The movie about the first man on the moon - Neil Armstrong, is like a strange blend of potential sci-fi and documentary, where you wonder all the way through if this was really how it all went down. Some elements feel real, and some don't, and being equally dubious as to the authenticity of the actual event lends it a whole new layer of... intrigue.
Patriotic American space movie too? Yepp. But it's one with class. It had moments. It had good music. It had enough length to really make the most of it, too, and it all builds up to that final landing so slowly you stop waiting for it, but more so enjoying the ride.
Well maybe not enjoying, because there are a bundle of not quite so euphoric hurdles along the way, but feeling. You join in on each and every individual success they accomplish, and each failure, until their final quest.
Ryan Gosling played Neil, and he couldn't have done a better job with it. Not to forget the wife Janet, played by Claire Foy. I'm pleasantly surprised with how much their silent moments speak to me, intimate and distant all the same.
In the end, it basically comes across as a movie about a man who became obsessed with the moon, and how he reached it only to realize there was nothing there... and that he'd had everything he needed in his home all this time.
At least that's how it comes across to me. That, and a little bit of the battle as seen through the eyes of his wife. She's the grounded one, while he's way up in the clouds. Head in the stars. All the sayings gone literal, even if he also comes across as smart, and a loyal fatalist like few.
It's not a depressing movie, despite the hurdles, but more of an insightful one. Of course. That's how it had to be.
I don't agree with all of the angles, or sound effects, and in some scenes the shaky cam's a bit much, but it really was a rough voyage, and they convey that well. It makes me think about the moon landing in a whole new way, even though I'm keeping an eye out for a Coca Cola can on the surface as they pan away, wondering if maybe they could've been a secret sponsor back in the day, or if this really is one more little glimpse into a humane story, from one giant cover up for mankind...

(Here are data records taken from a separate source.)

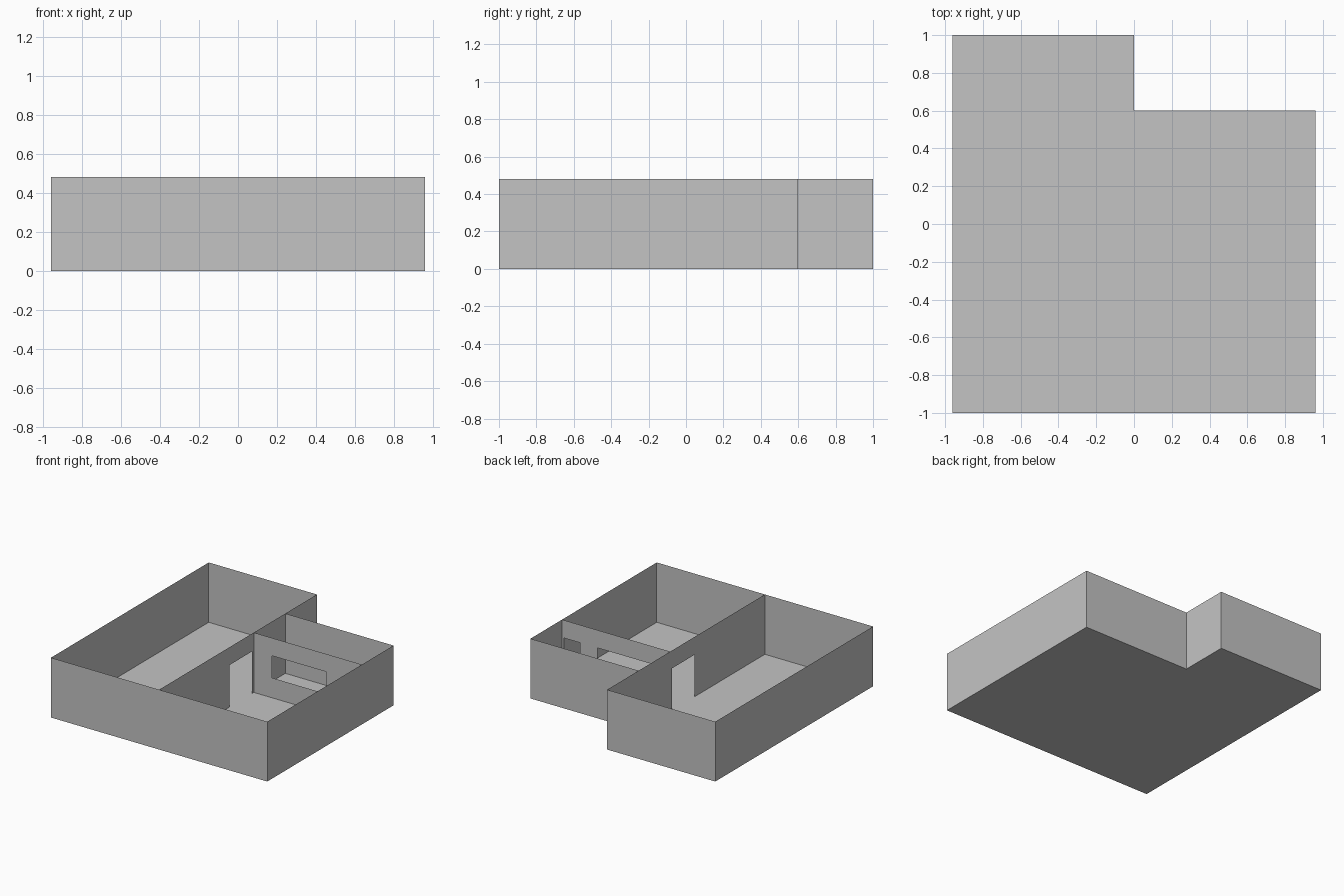
import bpy
import bmesh
from mathutils import Vector

cube = bpy.data.objects.get("Cube")
if cube:
    bpy.data.objects.remove(cube, do_unlink=True)

HEIGHT = 0.48
HEAD = 0.337   # top of doors and window
SILL = 0.16

plaster = bpy.data.materials.new("light_grey_plaster")
plaster.use_nodes = True
grey = (0.55, 0.55, 0.55, 1)
plaster.diffuse_color = grey
plaster.node_tree.nodes["Principled BSDF"].inputs["Base Color"].default_value = grey


def finish(name, bm):
    bmesh.ops.remove_doubles(bm, verts=bm.verts, dist=1e-5)
    mesh = bpy.data.meshes.new(name)
    bm.to_mesh(mesh)
    bm.free()
    mesh.materials.append(plaster)
    obj = bpy.data.objects.new(name, mesh)
    bpy.context.collection.objects.link(obj)


def wall(name, start, end, openings=()):
    """Thin upright panel; openings are (from, to, bottom, top) along it."""
    start, end = Vector((*start, 0)), Vector((*end, 0))
    length = (end - start).length
    along = (end - start).normalized()
    cuts = sorted({0, length, *(c for o in openings for c in o[:2])})
    levels = sorted({0, HEIGHT, *(c for o in openings for c in o[2:])})
    bm = bmesh.new()
    for a, b in zip(cuts, cuts[1:]):
        for low, high in zip(levels, levels[1:]):
            u, v = (a + b) / 2, (low + high) / 2
            if any(o[0] < u < o[1] and o[2] < v < o[3] for o in openings):
                continue
            corners = ((a, low), (b, low), (b, high), (a, high))
            bm.faces.new([bm.verts.new(start + along * s + Vector((0, 0, z)))
                          for s, z in corners])
    # Merge the cells of each panel into clean flat faces
    bmesh.ops.remove_doubles(bm, verts=bm.verts, dist=1e-5)
    bmesh.ops.dissolve_limit(bm, angle_limit=0.01, verts=bm.verts, edges=bm.edges)
    finish(name, bm)


# L-shaped outline, counter-clockwise from the front right corner
outline = [(-0.96, -1), (0.96, -1), (0.96, 0.6), (0, 0.6), (0, 1), (-0.96, 1)]

# Floor
bm = bmesh.new()
bm.faces.new([bm.verts.new((x, y, 0)) for x, y in outline])
finish("floor", bm)

# Outer walls
names = ["front_wall", "left_wall", "left_back_wall", "notch_wall", "back_wall", "right_wall"]
for i, name in enumerate(names):
    wall(name, outline[i], outline[(i + 1) % len(outline)])

# Long partition with a doorway
wall("long_partition", (0, -1), (0, 0.6), [(0.89, 1.18, 0, HEAD)])

# Cross partition with a serving window and a doorway
wall("cross_partition", (0, 0.2), (0.96, 0.2),
     [(0.16, 0.645, SILL, HEAD), (0.8, 0.942, 0, HEAD)])
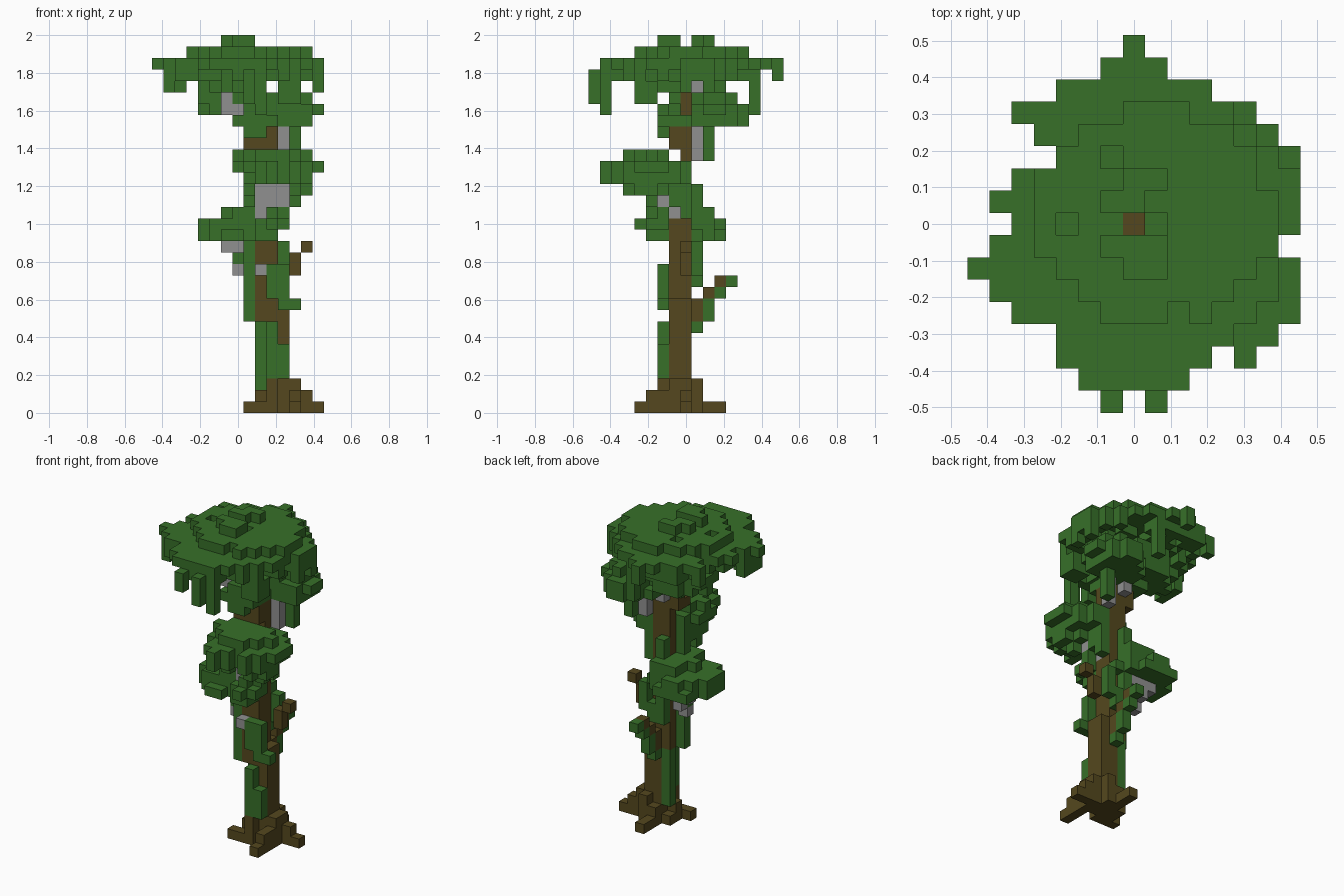
import bpy
import bmesh
import random
from mathutils import Vector

random.seed(4)
UNIT = 2 / 33

default_cube = bpy.data.objects.get("Cube")
if default_cube:
    bpy.data.objects.remove(default_cube, do_unlink=True)


def make_material(name, color):
    material = bpy.data.materials.new(name)
    material.use_nodes = True
    material.diffuse_color = (*color, 1)
    shader = material.node_tree.nodes["Principled BSDF"]
    shader.inputs["Base Color"].default_value = (*color, 1)
    shader.inputs["Roughness"].default_value = 0.9
    return material


leaf_green = make_material("leaf green", (0.038, 0.16, 0.022))
bark_brown = make_material("bark brown", (0.089, 0.064, 0.013))
stone_grey = make_material("fungus grey", (0.28, 0.28, 0.28))

# Every filled block, keyed by grid position; the first part placed keeps it
blocks = {}


def span(value):
    return range(value[0], value[1] + 1) if isinstance(value, tuple) else (value,)


def box(part, xs, ys, zs):
    for x in span(xs):
        for y in span(ys):
            for z in span(zs):
                blocks.setdefault((x, y, z), part)


def disc(part, center, radii, layer, skip=lambda x, y: False):
    for x in range(-8, 9):
        for y in range(-8, 9):
            across = (x - center[0]) / radii[0]
            along = (y - center[1]) / radii[1]
            if across * across + along * along <= 1 and not skip(x, y):
                blocks.setdefault((x, y, layer), part)


# Grey bracket fungus
for place in [
    (2, -2, 12), (0, 1, 13), ((-1, 1), 1, 14), (0, 0, 12),
    (2, -2, 17), (3, -1, 17), ((2, 4), -2, (18, 19)),
    (4, 1, (22, 24)), (2, 1, 24), (1, 1, 28),
    (-1, -1, (26, 27)), (0, -1, 26),
]:
    box("bracket_fungus", *place)

# Trunk leaning toward the middle as it rises
box("trunk", (3, 4), (-1, 0), (0, 9))
box("trunk", (2, 3), (-1, 0), (8, 18))
box("trunk", (2, 3), 0, (19, 24))
box("trunk", (1, 3), -1, 23)
box("trunk", 3, -1, 24)
box("trunk", (1, 2), 0, (23, 27))
box("trunk", (0, 1), 0, (26, 28))
box("trunk", 0, 0, (28, 31))

# Spreading roots
for place in [
    ((2, 5), (-1, 0), 0), ((3, 5), (-1, 0), (1, 2)), (1, -2, 0),
    (2, -2, 0), (2, -1, 1), (3, -2, (0, 2)), (5, (-3, -2), 0), (5, -3, 1),
    (5, -4, 0), (6, 0, (0, 1)), (7, 0, 0), (4, 1, (0, 2)),
    (3, 1, (0, 1)), (3, (2, 3), 0), (5, -2, 1),
]:
    box("roots", *place)

# Bare twigs
for place in [
    (5, 0, (12, 13)), (6, 0, 14),
    (3, 1, (8, 9)), (3, 2, 10), (3, 3, 11),
]:
    box("twigs", *place)

# Hanging vines on the trunk
for place in [
    (2, 0, (2, 7)), ((3, 4), -2, (3, 5)), (3, -2, (6, 7)),
    (1, -1, (8, 15)), (3, -2, (10, 12)), (0, 0, 13), (4, -2, (9, 12)),
    (5, -2, 9), (4, 1, (12, 14)), (3, 1, 7), (3, 2, (8, 9)),
    (3, 3, 10), (3, 4, 11), (3, 1, (11, 12)), (2, 1, (11, 19)),
    (4, -1, (18, 19)), (4, 0, (17, 19)), (1, -1, (18, 19)),
    (5, 2, (22, 24)), ((1, 2), -2, 24),
]:
    box("vines", *place)

# Lower leaf clump on the right
away_from_trunk = lambda x, y: x > 3
disc("lower_leaves", (-0.2, 0.2), (3.3, 3.4), 15, away_from_trunk)
disc("lower_leaves", (-0.2, 0.2), (3.1, 3), 16, away_from_trunk)
disc("lower_leaves", (1, 0), (2.2, 2.3), 17, away_from_trunk)
box("lower_leaves", (2, 3), (-3, -2), 15)
box("lower_leaves", (2, 4), (-3, -2), 16)
box("lower_leaves", 3, -4, 16)
box("lower_leaves", 3, (-3, -2), 17)
box("lower_leaves", 4, -2, 17)

# Middle leaf clump at the front
ragged_front = lambda x, y: x - y > 11 or (x > 2 and y < -6) or (x, y) == (4, -6)
disc("middle_leaves", (3.4, -3.2), (3.3, 3.9), 20, ragged_front)
disc("middle_leaves", (3.5, -3.2), (3.7, 3.9), 21, ragged_front)
disc("middle_leaves", (3, -3.3), (3.2, 1.9), 22)
for place in [
    (2, -7, (20, 21)), (6, (-4, -3), 19), (5, -5, 19), (5, -3, (18, 19)),
    (5, -2, 19), (1, (-4, -2), 19), (1, -3, 18),
]:
    box("middle_leaves", *place)

# Leaf clumps beneath the crown
disc("side_leaves", (4.2, 2.6), (2.4, 2.6), 25)
disc("side_leaves", (4.8, 2.9), (2.6, 2.6), 26, lambda x, y: x + y > 10)
disc("side_leaves", (5, 2.6), (1.5, 1.4), 27)
box("inner_leaves", (0, 3), (-2, 1), 25)
box("inner_leaves", (1, 2), -2, 26)
disc("inner_leaves", (0, 1), (3.3, 2.4), 26)
disc("inner_leaves", (0.3, 1), (3.7, 2.4), 27,
     lambda x, y: y < -1 or (y == 0 and x > 1))
disc("inner_leaves", (0.5, 0), (4.6, 3.6), 28,
     lambda x, y: x in (3, -4) or (y == 1 and x > 1) or random.random() < 0.3)
box("inner_leaves", (4, 5), (-4, -3), (27, 28))

# Crown outline: first and last block of each row, front to back
crown_rows = [
    (-2, 2), (-3, 3), (-3, 4), (-5, 5), (-6, 6), (-7, 6), (-6, 6), (-5, 7),
    (-6, 7), (-5, 7), (-3, 6), (-4, 5), (-5, 4), (-3, 3), (-1, 1), (0, 0),
]
crown = {(x, y) for y, row in enumerate(crown_rows, -7) for x in span(row)}
for x, y in sorted(crown):
    box("crown", x, y, 30)
    neighbours = [(x + 1, y), (x - 1, y), (x, y + 1), (x, y - 1)]
    inside = all(n in crown for n in neighbours)
    # Ragged skirt below the crown
    if x > -7 and y < 7 and random.random() < 0.6:
        box("crown", x, y, 29)
        clear_gap = x not in (-4, 3, 6) and y not in (-6, -5, 1, 4, 5) and -7 < y < 6
        if not inside and clear_gap and random.random() < 0.4:
            box("crown", x, y, 28)

# Raised crown top, with small pits and one at the trunk tip
disc("crown", (0.9, 0.4), (5.4, 4.8), 31, lambda x, y: random.random() < 0.08)
for place in [
    ((0, 1), (-2, -1), 32), (-1, -1, 32), ((-1, 0), 1, 32), ((0, 1), 2, 32),
]:
    box("crown", *place)

# Long hanging strands at the crown edge
for place in [
    (-1, -8, (28, 29)), (1, -8, (27, 29)), (2, -7, (26, 29)),
    (2, 6, (26, 29)), (0, 8, 29), (7, 2, (28, 29)),
    (-6, -2, (28, 29)), (-5, -2, (28, 29)),
]:
    box("crown", *place)

# Turn each part into a mesh of its visible block sides
DIRECTIONS = [Vector(d) for d in
              ((1, 0, 0), (-1, 0, 0), (0, 1, 0), (0, -1, 0), (0, 0, 1), (0, 0, -1))]


def build_part(name, material):
    mesh = bpy.data.meshes.new(name)
    bm = bmesh.new()
    for position, part in blocks.items():
        if part != name:
            continue
        center = Vector(position) + Vector((0, 0, 0.5))
        for normal in DIRECTIONS:
            if tuple(int(v) for v in Vector(position) + normal) in blocks:
                continue
            side = Vector((normal.y, normal.z, normal.x))
            up = normal.cross(side)
            corners = [(side + up), (up - side), (-side - up), (side - up)]
            bm.faces.new([bm.verts.new((center + (normal + c) / 2) * UNIT)
                          for c in corners])
    bmesh.ops.remove_doubles(bm, verts=bm.verts, dist=UNIT / 100)
    bm.to_mesh(mesh)
    bm.free()
    mesh.materials.append(material)
    bpy.context.collection.objects.link(bpy.data.objects.new(name, mesh))


for part in ("trunk", "roots", "twigs"):
    build_part(part, bark_brown)
for part in ("vines", "lower_leaves", "middle_leaves", "side_leaves",
             "inner_leaves", "crown"):
    build_part(part, leaf_green)
build_part("bracket_fungus", stone_grey)
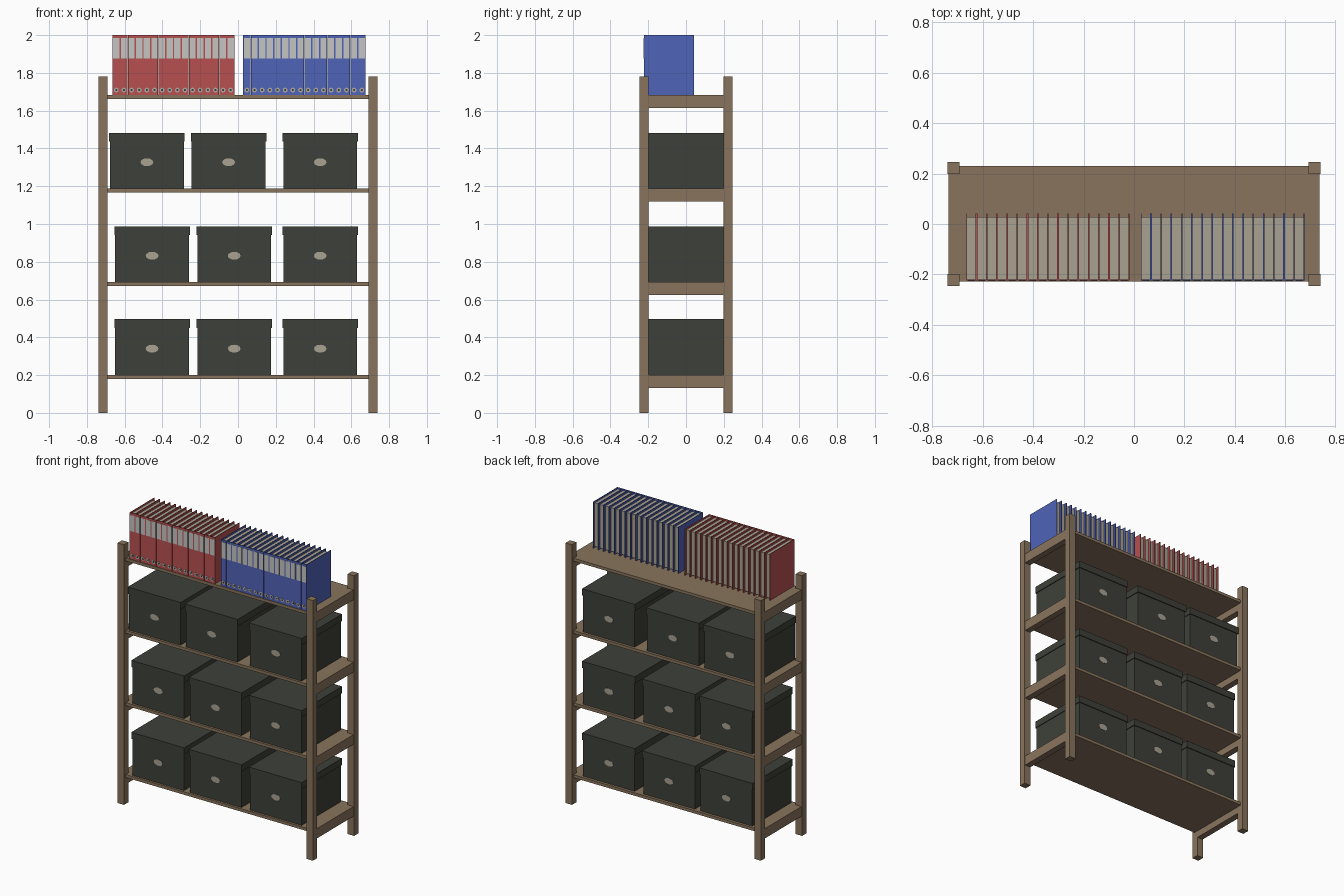
import bpy, bmesh, math
from mathutils import Matrix, Vector

if "Cube" in bpy.data.objects:
    bpy.data.objects.remove(bpy.data.objects["Cube"])


def material(name, rgb):
    m = bpy.data.materials.new(name)
    m.diffuse_color = (*rgb, 1.0)
    m.use_nodes = True
    m.node_tree.nodes["Principled BSDF"].inputs["Base Color"].default_value = m.diffuse_color
    return m


WOOD = material("wood brown", (0.25, 0.175, 0.108))
DARK = material("charcoal card", (0.048, 0.051, 0.041))
RED = material("red cover", (0.48, 0.08, 0.08))
BLUE = material("blue cover", (0.08, 0.125, 0.48))
LABEL = material("label grey", (0.56, 0.56, 0.55))
PAPER = material("paper beige", (0.40, 0.36, 0.29))
METAL = material("ring metal", (0.42, 0.40, 0.37))


class Part:
    """Collects boxes and discs into one object with flat colours."""

    def __init__(self, name, mats):
        self.name, self.mats, self.bm = name, mats, bmesh.new()

    def box(self, x0, x1, y0, y1, z0, z1, mat=0):
        size = Matrix.Diagonal((x1 - x0, y1 - y0, z1 - z0, 1))
        pos = Matrix.Translation(((x0 + x1) / 2, (y0 + y1) / 2, (z0 + z1) / 2))
        geo = bmesh.ops.create_cube(self.bm, size=1, matrix=pos @ size)
        self.paint(geo, mat)

    def disc(self, x, y, z, rx, rz, depth, mat=0, sides=12):
        # short cylinder whose axis runs along y
        mtx = (Matrix.Translation((x, y, z)) @ Matrix.Diagonal((rx, 1, rz, 1))
               @ Matrix.Rotation(math.pi / 2, 4, 'X'))
        geo = bmesh.ops.create_cone(self.bm, cap_ends=True, segments=sides, radius1=1,
                                    radius2=1, depth=depth, matrix=mtx)
        self.paint(geo, mat)

    def paint(self, geo, mat):
        for f in {f for v in geo["verts"] for f in v.link_faces}:
            f.material_index = mat

    def done(self, loc=(0, 0, 0)):
        me = bpy.data.meshes.new(self.name)
        self.bm.to_mesh(me)
        self.bm.free()
        for m in self.mats:
            me.materials.append(m)
        ob = bpy.data.objects.new(self.name, me)
        ob.location = Vector(loc)
        bpy.context.collection.objects.link(ob)
        return ob


# Four corner posts
for sx, xn in ((-1, "left"), (1, "right")):
    for sy, yn in ((-1, "front"), (1, "back")):
        p = Part(f"{yn}_{xn}_post", [WOOD])
        x, y = sx * 0.715, sy * 0.2225
        p.box(x - 0.024, x + 0.024, y - 0.0235, y + 0.0235, 0, 1.78)
        p.done()

# Shelf boards and the side rails between the posts
SHELVES = (0.2, 0.692, 1.187, 1.682)
for i, top in enumerate(SHELVES):
    p = Part(f"shelf_board_{i}", [WOOD])
    p.box(-0.692, 0.692, -0.227, 0.23, top - 0.02, top)
    p.done()
    for sx, xn in ((-1, "left"), (1, "right")):
        p = Part(f"{xn}_rail_{i}", [WOOD])
        x = sx * 0.7135
        p.box(x - 0.0215, x + 0.0215, -0.2, 0.2, top - 0.067, top)
        p.done()


# Storage boxes with overhanging lids and oval handles front and back
def storage_box(name, x, z):
    b = Part(name, [DARK, PAPER])
    b.box(-0.195, 0.195, -0.212, 0.212, 0, 0.25)
    b.box(-0.2, 0.2, -0.218, 0.218, 0.25, 0.296)
    for s in (-1, 1):
        b.disc(0, s * 0.2115, 0.14, 0.034, 0.021, 0.005, 1)
    b.done((x, 0, z))


ROWS = ((-0.455, -0.02, 0.435), (-0.455, -0.02, 0.435), (-0.482, -0.05, 0.435))
for r, xs in enumerate(ROWS):
    for c, x in enumerate(xs):
        storage_box(f"storage_box_{r}_{c}", x, SHELVES[r])


# Ring binders: covers, spine, recessed pages, label and finger ring
def binder(name, x0, width, colour):
    z0, z1, front, back, t = SHELVES[3], 2.0, -0.223, 0.042, 0.0028
    w = width - 0.0008
    b = Part(name, [colour, PAPER, LABEL, METAL, DARK])
    b.box(0, t, front + t, back, z0, z1)
    b.box(w - t, w, front + t, back, z0, z1)
    b.box(0, w, front, front + t, z0, z1)
    b.box(t, w - t, front + t, back - 0.015, z0 + 0.008, z1 - 0.012, 1)
    b.box(0.0035, w - 0.0035, front - 0.0015, front, 1.875, 1.985, 2)
    b.disc(w / 2, front - 0.0005, 1.709, 0.013, 0.013, 0.003, 3)
    b.disc(w / 2, front - 0.001, 1.709, 0.006, 0.006, 0.004, 4, 8)
    b.done((x0, 0, 0))


COUNT = 16
for label, colour, xa, xb in (("red", RED, -0.664, -0.018), ("blue", BLUE, 0.027, 0.676)):
    step = (xb - xa) / COUNT
    for i in range(COUNT):
        binder(f"{label}_binder_{i}", xa + i * step, step, colour)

I'd like to think not, though. It's a mighty journey the way they depict it here. The space age: it was a little before my time, but I feel it takes me back all the same. And really brings me into the perils of their race.
rated 4/5: fo shizzle